Cellist and Founder, Silkroad

Yo-Yo MaYo-Yo Ma is an award-winning concert cellist who partners with communities and institutions across the globe to develop programs that champion culture’s power to transform lives and forge a more connected world. Much of this work has emerged from Silkroad, the nonprofit international collective of artists Ma founded in 1998, which collaboratively creates music that engages its artists’ many traditions. In the years since, Silkroad has increased its engagement with public education, including through developing classroom curriculum and educator professional development programs designed to spur interest in the arts and foster interdisciplinary connections.

Ma has recorded more than 100 albums, is the winner of 18 Grammy Awards, and has performed for nine American presidents, most recently on the occasion of President Biden’s inauguration. He has received numerous awards, including the National Medal of the Arts, the Presidential Medal of Freedom, and the Kennedy Center Honors. Whether he is performing new or familiar works from the cello repertoire, collaborating with communities and institutions to explore culture’s role in society, or engaging unexpected musical forms, Ma exemplifies how culture can help us to imagine and build a stronger society and a better future.

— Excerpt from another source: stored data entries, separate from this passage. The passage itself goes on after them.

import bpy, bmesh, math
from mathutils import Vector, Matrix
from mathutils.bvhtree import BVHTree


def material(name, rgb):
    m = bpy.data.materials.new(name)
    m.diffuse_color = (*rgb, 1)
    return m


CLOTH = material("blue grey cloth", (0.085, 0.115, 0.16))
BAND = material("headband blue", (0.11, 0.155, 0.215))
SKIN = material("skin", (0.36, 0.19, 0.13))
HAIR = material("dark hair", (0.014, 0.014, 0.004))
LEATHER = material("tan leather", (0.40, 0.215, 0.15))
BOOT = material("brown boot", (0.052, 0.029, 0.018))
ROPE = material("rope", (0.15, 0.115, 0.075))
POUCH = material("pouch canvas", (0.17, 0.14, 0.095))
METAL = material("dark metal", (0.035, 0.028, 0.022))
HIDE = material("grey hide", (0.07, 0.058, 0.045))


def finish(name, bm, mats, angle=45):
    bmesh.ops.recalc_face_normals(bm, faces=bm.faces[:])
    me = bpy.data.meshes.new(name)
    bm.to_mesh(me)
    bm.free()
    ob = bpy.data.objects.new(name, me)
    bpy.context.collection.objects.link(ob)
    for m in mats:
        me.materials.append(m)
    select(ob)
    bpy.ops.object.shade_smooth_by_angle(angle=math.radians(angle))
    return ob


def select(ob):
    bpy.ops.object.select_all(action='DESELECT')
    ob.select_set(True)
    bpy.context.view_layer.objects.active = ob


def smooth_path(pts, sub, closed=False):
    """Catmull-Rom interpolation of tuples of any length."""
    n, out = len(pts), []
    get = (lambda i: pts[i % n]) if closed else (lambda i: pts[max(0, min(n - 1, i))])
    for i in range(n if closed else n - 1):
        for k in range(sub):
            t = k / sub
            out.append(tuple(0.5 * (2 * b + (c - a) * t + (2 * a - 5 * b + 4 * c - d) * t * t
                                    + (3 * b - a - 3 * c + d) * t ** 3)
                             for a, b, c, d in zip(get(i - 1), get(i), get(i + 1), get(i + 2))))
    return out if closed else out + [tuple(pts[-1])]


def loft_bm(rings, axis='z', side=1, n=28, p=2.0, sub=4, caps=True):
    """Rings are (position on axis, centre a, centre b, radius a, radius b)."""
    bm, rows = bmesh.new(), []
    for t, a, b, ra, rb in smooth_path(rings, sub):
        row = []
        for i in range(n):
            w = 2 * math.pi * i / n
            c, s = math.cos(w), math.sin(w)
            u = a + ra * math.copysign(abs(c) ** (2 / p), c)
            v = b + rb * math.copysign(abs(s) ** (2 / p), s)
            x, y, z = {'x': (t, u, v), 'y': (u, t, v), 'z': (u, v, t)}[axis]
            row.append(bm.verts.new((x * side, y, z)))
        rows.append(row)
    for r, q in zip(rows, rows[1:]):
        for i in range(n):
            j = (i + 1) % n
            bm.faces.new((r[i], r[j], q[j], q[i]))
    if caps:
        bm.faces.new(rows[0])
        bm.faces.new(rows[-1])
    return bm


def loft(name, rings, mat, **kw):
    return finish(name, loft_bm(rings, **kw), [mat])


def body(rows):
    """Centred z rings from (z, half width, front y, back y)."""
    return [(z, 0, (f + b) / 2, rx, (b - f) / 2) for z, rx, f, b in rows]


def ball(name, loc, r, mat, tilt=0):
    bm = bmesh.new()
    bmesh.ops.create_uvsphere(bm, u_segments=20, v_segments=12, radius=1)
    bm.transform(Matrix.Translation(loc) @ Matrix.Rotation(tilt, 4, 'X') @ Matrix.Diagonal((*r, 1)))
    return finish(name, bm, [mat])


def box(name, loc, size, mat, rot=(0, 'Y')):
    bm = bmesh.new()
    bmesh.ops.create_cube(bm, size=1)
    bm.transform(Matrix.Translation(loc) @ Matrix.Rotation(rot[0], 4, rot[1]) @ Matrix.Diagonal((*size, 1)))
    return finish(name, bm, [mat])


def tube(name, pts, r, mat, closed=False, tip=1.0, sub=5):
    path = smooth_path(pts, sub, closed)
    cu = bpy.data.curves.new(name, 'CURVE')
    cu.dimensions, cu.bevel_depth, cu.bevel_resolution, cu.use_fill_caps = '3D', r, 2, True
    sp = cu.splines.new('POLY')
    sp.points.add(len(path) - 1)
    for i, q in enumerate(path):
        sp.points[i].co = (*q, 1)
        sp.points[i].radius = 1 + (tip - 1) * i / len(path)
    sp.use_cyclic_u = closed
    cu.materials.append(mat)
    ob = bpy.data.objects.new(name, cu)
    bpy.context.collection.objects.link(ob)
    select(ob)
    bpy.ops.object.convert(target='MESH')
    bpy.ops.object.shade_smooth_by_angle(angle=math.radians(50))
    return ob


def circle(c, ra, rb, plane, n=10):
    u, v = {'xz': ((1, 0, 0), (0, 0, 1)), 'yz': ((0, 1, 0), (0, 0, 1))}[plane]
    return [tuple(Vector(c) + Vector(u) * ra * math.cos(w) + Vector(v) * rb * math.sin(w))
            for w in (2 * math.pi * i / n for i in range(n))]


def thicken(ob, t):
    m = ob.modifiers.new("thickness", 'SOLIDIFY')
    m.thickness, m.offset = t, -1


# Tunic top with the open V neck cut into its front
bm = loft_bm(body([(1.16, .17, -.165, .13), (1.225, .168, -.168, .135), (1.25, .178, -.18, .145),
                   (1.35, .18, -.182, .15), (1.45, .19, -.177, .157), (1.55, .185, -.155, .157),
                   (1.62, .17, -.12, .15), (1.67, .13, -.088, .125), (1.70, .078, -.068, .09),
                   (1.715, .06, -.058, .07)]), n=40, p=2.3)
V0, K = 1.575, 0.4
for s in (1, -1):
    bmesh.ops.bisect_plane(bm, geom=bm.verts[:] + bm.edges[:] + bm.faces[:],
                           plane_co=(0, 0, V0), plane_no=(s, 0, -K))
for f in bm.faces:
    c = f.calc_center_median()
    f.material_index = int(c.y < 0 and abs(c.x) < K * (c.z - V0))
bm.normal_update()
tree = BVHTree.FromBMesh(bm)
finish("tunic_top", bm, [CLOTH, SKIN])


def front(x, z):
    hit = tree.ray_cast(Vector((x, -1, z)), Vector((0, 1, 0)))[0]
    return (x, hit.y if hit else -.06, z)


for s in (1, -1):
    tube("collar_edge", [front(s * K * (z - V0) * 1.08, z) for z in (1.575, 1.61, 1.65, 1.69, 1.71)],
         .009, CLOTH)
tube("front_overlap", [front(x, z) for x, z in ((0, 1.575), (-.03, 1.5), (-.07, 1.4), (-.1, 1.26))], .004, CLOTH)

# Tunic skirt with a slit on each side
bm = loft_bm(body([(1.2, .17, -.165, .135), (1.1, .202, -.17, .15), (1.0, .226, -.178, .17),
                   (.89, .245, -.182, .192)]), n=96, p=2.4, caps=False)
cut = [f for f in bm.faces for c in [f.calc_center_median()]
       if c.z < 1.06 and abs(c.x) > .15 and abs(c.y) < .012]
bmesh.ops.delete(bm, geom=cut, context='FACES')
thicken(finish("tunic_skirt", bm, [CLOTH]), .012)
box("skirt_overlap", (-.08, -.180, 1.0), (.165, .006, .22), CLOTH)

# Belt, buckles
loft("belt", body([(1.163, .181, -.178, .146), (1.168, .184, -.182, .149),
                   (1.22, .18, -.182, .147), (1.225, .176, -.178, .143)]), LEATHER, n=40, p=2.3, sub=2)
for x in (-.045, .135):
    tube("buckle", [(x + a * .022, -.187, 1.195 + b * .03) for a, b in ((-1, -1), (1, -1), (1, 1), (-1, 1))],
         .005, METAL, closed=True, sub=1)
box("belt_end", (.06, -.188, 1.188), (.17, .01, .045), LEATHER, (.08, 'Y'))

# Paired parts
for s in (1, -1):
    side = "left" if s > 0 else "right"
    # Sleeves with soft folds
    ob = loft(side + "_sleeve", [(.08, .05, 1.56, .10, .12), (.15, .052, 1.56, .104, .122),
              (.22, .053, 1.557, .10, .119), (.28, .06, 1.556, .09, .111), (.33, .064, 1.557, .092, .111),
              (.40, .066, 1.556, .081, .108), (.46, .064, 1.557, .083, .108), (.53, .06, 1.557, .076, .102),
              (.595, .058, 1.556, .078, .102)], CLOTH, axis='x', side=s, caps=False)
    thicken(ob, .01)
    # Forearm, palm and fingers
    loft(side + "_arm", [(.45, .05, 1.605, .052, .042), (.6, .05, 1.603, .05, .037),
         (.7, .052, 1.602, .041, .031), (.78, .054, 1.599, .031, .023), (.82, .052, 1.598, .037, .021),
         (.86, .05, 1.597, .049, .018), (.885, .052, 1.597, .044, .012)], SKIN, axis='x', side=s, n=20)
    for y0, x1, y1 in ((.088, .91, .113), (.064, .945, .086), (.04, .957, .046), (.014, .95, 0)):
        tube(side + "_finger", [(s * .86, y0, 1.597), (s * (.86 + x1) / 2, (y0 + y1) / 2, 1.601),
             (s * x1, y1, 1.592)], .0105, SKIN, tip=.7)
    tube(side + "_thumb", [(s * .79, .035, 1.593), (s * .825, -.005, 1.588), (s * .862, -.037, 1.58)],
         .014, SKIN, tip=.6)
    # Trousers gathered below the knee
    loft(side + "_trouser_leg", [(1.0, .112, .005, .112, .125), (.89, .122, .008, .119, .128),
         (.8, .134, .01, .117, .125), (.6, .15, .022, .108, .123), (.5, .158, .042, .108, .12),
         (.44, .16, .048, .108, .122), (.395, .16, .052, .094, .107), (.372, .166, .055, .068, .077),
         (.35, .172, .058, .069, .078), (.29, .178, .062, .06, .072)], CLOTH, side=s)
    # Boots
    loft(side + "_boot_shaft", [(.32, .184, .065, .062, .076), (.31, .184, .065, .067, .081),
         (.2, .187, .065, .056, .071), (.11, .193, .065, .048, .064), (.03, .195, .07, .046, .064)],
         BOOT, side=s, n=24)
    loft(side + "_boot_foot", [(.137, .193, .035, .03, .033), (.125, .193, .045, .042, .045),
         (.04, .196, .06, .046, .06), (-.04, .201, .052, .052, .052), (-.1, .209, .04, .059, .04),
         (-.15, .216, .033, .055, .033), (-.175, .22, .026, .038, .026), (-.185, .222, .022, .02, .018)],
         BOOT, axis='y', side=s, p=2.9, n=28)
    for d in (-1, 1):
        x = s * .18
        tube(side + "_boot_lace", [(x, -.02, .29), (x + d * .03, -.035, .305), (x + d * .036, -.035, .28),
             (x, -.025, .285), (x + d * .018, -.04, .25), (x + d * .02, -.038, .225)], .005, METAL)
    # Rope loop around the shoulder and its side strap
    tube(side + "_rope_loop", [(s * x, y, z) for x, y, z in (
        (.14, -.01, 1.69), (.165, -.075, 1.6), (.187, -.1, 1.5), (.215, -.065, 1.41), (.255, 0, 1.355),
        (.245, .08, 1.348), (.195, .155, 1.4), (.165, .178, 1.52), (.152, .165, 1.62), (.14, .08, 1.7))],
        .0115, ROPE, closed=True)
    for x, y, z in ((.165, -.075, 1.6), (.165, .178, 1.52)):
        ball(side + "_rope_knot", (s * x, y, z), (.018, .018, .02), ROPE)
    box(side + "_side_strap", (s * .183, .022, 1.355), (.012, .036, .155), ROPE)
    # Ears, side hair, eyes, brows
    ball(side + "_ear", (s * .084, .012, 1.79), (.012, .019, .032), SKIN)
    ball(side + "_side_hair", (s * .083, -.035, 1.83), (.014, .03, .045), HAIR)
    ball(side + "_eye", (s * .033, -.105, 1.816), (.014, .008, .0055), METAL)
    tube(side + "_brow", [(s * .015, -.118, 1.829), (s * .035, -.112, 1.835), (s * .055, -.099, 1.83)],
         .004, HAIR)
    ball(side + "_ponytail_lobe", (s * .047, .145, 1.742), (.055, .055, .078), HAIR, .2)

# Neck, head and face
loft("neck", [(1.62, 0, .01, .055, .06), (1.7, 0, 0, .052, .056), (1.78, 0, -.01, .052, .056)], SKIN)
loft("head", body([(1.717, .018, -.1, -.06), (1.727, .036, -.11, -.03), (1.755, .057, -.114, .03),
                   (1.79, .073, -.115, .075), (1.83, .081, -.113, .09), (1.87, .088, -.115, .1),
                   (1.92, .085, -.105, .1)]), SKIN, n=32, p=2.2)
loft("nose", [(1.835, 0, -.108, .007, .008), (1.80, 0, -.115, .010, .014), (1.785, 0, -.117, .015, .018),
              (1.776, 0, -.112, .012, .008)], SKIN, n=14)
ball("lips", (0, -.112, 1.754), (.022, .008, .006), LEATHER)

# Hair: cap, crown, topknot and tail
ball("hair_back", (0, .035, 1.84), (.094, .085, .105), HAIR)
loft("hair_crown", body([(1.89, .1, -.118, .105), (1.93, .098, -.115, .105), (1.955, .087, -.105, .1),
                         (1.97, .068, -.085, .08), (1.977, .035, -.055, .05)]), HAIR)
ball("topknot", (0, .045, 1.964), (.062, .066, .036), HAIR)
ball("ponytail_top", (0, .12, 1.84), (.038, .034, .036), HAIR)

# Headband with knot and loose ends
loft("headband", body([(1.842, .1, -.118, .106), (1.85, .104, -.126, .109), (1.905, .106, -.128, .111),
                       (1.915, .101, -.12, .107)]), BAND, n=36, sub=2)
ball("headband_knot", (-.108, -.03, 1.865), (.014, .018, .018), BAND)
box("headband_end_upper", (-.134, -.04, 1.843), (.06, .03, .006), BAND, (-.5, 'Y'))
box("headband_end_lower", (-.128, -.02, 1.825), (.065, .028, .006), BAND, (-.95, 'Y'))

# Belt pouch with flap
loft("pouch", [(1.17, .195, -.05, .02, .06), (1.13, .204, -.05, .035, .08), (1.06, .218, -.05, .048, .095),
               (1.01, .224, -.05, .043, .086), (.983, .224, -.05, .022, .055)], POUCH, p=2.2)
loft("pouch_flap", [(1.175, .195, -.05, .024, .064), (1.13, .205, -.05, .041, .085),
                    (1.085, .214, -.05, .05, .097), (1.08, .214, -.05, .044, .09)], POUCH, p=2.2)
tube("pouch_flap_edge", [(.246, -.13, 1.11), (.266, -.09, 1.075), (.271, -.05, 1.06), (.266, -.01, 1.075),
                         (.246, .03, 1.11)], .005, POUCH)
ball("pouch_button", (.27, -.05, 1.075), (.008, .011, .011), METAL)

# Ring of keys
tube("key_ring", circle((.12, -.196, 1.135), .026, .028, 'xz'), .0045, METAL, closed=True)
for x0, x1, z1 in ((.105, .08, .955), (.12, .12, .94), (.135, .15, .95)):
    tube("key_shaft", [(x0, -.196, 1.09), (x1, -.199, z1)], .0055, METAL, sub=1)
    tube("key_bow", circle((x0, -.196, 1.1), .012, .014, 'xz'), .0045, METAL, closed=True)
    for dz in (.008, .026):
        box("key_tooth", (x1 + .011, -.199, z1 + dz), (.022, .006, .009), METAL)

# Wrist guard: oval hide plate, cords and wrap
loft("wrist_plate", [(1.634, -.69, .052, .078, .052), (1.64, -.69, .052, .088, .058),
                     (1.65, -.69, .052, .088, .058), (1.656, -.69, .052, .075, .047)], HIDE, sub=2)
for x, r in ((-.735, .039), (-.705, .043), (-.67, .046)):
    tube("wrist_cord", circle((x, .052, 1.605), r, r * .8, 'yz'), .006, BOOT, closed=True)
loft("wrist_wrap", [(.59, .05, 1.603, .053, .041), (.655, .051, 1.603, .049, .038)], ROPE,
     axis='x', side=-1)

Born in Paris, Ma began to study the cello with his father at age four. Three years later, the family moved to New York City, where Ma continued his cello studies at the Juilliard School. After his conservatory training, he attended Harvard University and received a liberal arts degree in 1976. Among his many roles, Ma has served as a UN Messenger of Peace since 2006 and is on the boards of the World Economic Forum and Nia Tero, the latter of which is a global collaborative seeking to advance indigenous peoples' stewardship of vital ecosystems around the world. Ma’s latest album, Songs of Comfort and Hope, was created in response to the COVID-19 pandemic. He plays three instruments—a 2003 instrument made by Moes & Moes, a 1733 Montagnana cello from Venice, and a 1712 Davidoff Stradivarius.